→ WORK ORDER:
The answer must consist of each line below that contains the string "return".

→ ENTRIES SUPPLIED:
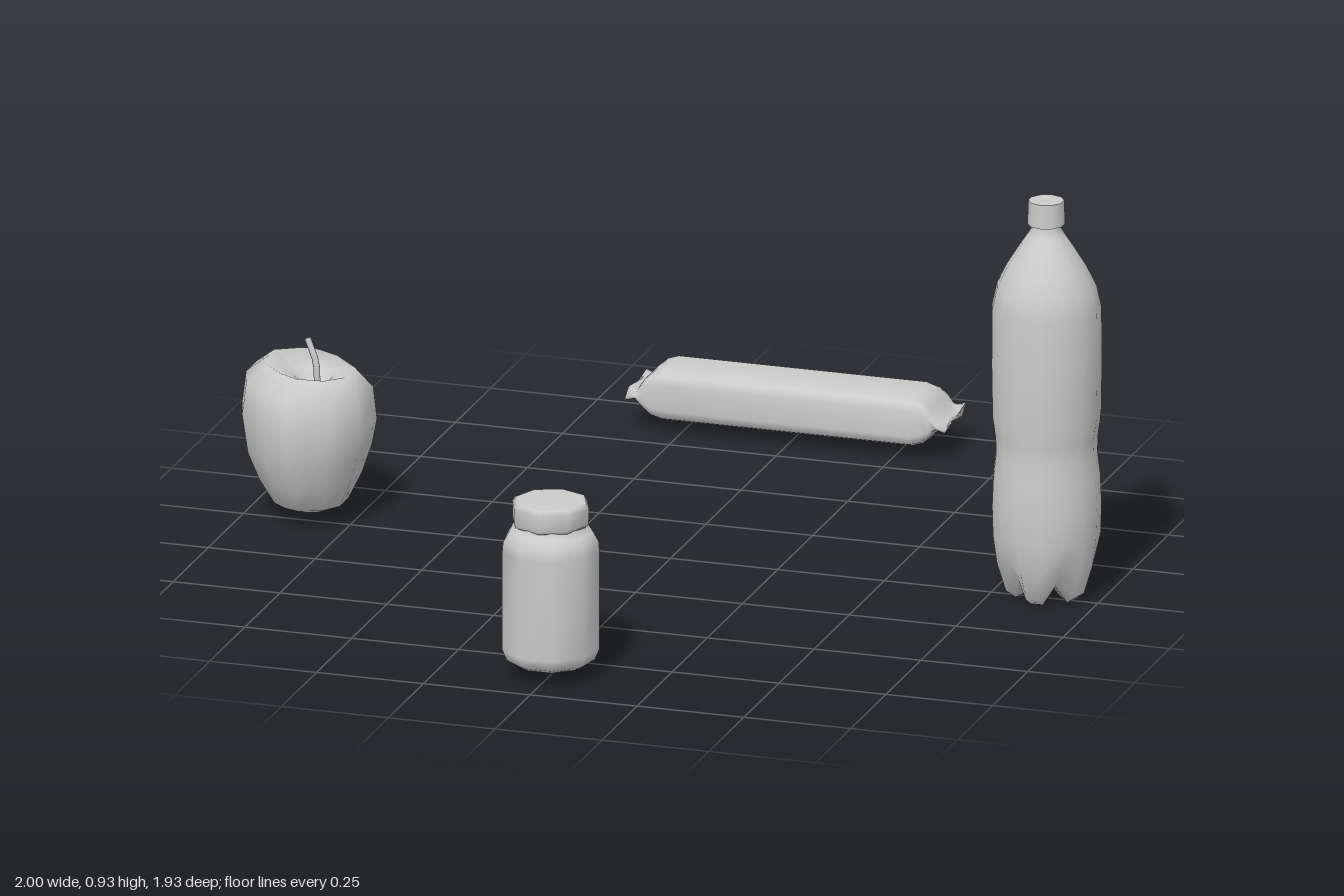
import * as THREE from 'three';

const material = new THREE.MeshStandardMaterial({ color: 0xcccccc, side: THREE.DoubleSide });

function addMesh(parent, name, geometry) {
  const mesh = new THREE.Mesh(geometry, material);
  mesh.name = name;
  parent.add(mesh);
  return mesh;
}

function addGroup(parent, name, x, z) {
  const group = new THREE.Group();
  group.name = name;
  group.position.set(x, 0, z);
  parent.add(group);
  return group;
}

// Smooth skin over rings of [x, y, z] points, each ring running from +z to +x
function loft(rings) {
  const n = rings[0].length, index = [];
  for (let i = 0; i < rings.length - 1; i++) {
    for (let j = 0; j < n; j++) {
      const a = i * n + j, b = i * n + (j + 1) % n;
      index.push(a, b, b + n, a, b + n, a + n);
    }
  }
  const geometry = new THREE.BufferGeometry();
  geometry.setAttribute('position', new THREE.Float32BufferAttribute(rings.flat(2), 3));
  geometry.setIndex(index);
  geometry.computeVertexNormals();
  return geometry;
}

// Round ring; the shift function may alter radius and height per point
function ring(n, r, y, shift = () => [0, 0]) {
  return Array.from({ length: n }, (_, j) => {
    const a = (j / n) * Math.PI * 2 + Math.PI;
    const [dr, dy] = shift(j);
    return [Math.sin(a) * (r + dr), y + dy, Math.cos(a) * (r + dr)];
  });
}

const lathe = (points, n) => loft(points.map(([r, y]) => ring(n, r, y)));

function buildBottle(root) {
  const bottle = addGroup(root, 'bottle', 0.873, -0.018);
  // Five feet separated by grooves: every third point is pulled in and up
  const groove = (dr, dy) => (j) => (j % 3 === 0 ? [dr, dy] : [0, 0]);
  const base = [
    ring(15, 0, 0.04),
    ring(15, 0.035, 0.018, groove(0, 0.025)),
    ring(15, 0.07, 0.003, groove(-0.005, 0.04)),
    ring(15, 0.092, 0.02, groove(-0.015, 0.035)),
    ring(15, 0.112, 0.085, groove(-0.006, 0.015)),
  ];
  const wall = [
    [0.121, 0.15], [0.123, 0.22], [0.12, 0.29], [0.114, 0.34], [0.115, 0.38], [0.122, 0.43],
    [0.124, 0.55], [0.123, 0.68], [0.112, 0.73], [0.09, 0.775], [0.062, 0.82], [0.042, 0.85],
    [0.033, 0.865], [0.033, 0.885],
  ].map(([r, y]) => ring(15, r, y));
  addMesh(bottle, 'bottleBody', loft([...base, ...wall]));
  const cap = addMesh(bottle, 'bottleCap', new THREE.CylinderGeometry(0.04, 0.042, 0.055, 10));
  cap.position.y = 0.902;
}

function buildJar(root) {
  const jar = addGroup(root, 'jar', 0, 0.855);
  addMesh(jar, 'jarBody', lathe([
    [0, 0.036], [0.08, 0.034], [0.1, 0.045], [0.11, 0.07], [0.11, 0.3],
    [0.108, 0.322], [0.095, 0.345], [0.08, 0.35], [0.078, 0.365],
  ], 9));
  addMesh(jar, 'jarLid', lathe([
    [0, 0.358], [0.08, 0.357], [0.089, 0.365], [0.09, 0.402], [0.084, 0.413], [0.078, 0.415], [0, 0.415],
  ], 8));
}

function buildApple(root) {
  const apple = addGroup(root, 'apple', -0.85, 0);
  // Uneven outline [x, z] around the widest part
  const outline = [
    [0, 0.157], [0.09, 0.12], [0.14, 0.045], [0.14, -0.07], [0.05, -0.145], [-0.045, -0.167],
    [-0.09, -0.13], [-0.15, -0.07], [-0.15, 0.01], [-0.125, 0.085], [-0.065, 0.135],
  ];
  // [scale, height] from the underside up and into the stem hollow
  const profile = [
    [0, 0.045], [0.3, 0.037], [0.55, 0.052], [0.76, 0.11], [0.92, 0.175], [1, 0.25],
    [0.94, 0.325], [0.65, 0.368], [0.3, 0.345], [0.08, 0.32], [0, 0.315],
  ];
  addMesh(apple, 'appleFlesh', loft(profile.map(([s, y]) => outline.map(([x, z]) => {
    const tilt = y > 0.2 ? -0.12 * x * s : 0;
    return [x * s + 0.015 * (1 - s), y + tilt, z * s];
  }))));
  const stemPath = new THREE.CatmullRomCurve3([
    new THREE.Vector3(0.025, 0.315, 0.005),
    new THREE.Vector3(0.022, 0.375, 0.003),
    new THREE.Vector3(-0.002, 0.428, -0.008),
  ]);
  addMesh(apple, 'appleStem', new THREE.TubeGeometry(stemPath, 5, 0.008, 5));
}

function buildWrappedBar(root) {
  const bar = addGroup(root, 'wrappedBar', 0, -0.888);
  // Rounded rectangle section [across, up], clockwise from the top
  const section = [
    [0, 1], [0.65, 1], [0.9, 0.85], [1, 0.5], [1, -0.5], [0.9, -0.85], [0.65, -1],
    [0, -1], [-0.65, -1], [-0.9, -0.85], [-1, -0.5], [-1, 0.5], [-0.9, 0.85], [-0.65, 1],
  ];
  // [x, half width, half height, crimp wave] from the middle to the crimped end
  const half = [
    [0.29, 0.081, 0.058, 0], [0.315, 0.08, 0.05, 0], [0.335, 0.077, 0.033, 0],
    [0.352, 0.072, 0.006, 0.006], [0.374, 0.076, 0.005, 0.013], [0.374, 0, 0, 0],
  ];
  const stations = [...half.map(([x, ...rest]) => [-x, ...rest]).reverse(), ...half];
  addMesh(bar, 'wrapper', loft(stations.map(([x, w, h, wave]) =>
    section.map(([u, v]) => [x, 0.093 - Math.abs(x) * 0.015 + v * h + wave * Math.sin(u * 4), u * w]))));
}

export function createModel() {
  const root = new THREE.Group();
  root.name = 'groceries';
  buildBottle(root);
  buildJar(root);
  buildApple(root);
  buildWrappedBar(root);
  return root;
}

---

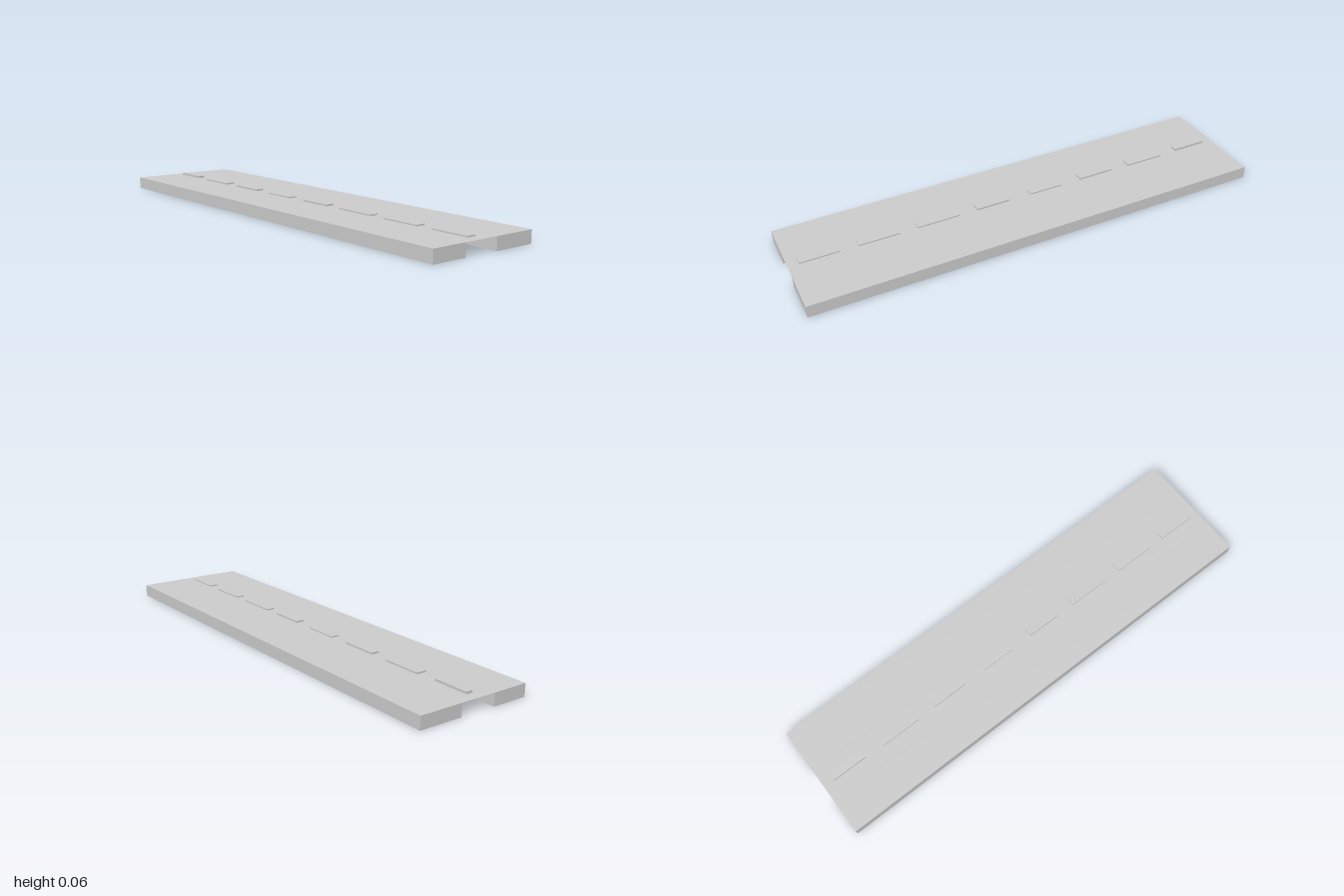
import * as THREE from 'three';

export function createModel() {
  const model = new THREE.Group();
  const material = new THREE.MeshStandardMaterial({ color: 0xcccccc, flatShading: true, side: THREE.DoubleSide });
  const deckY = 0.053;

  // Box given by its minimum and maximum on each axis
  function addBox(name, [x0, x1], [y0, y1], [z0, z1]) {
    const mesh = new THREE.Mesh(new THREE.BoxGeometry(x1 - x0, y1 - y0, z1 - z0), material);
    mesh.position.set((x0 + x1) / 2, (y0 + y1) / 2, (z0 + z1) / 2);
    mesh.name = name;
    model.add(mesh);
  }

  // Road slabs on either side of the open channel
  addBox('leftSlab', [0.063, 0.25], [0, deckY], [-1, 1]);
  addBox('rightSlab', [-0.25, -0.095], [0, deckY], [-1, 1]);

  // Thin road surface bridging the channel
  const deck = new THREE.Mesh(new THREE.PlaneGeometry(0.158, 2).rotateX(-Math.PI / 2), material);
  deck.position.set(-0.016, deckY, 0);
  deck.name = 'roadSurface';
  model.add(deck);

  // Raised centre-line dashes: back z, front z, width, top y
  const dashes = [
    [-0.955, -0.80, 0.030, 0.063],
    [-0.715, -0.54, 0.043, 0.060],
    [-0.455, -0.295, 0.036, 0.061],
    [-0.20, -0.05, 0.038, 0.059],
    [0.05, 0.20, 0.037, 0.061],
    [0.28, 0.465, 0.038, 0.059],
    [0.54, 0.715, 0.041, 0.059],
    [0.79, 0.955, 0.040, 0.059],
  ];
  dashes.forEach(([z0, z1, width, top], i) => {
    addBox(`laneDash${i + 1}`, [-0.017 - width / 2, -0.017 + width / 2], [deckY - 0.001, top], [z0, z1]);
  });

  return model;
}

---

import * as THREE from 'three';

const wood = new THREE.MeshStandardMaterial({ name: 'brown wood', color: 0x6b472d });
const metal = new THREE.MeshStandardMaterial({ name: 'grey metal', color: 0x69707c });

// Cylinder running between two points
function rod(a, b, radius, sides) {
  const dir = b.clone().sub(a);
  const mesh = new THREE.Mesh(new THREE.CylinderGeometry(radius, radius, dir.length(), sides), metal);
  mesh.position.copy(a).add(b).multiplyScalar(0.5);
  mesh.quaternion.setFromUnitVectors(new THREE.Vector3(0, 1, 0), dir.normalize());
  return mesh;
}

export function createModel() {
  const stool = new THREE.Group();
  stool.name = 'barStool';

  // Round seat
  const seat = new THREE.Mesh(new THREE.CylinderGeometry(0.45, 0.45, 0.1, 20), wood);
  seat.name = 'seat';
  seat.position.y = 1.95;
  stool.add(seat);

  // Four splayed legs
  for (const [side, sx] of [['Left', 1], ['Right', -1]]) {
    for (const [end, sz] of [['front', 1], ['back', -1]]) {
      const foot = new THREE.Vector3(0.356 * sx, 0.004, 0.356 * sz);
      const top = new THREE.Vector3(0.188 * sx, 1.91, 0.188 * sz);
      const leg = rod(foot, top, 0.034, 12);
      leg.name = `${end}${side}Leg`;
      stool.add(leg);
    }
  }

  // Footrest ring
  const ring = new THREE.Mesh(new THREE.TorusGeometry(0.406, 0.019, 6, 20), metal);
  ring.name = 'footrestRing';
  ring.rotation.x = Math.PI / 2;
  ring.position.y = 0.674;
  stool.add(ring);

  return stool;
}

→ RESULT OF THIS TASK:
  return mesh;
  return group;
  return geometry;
  return Array.from({ length: n }, (_, j) => {
    return [Math.sin(a) * (r + dr), y + dy, Math.cos(a) * (r + dr)];
    return [x * s + 0.015 * (1 - s), y + tilt, z * s];
  return root;
  return model;
  return mesh;
  return stool;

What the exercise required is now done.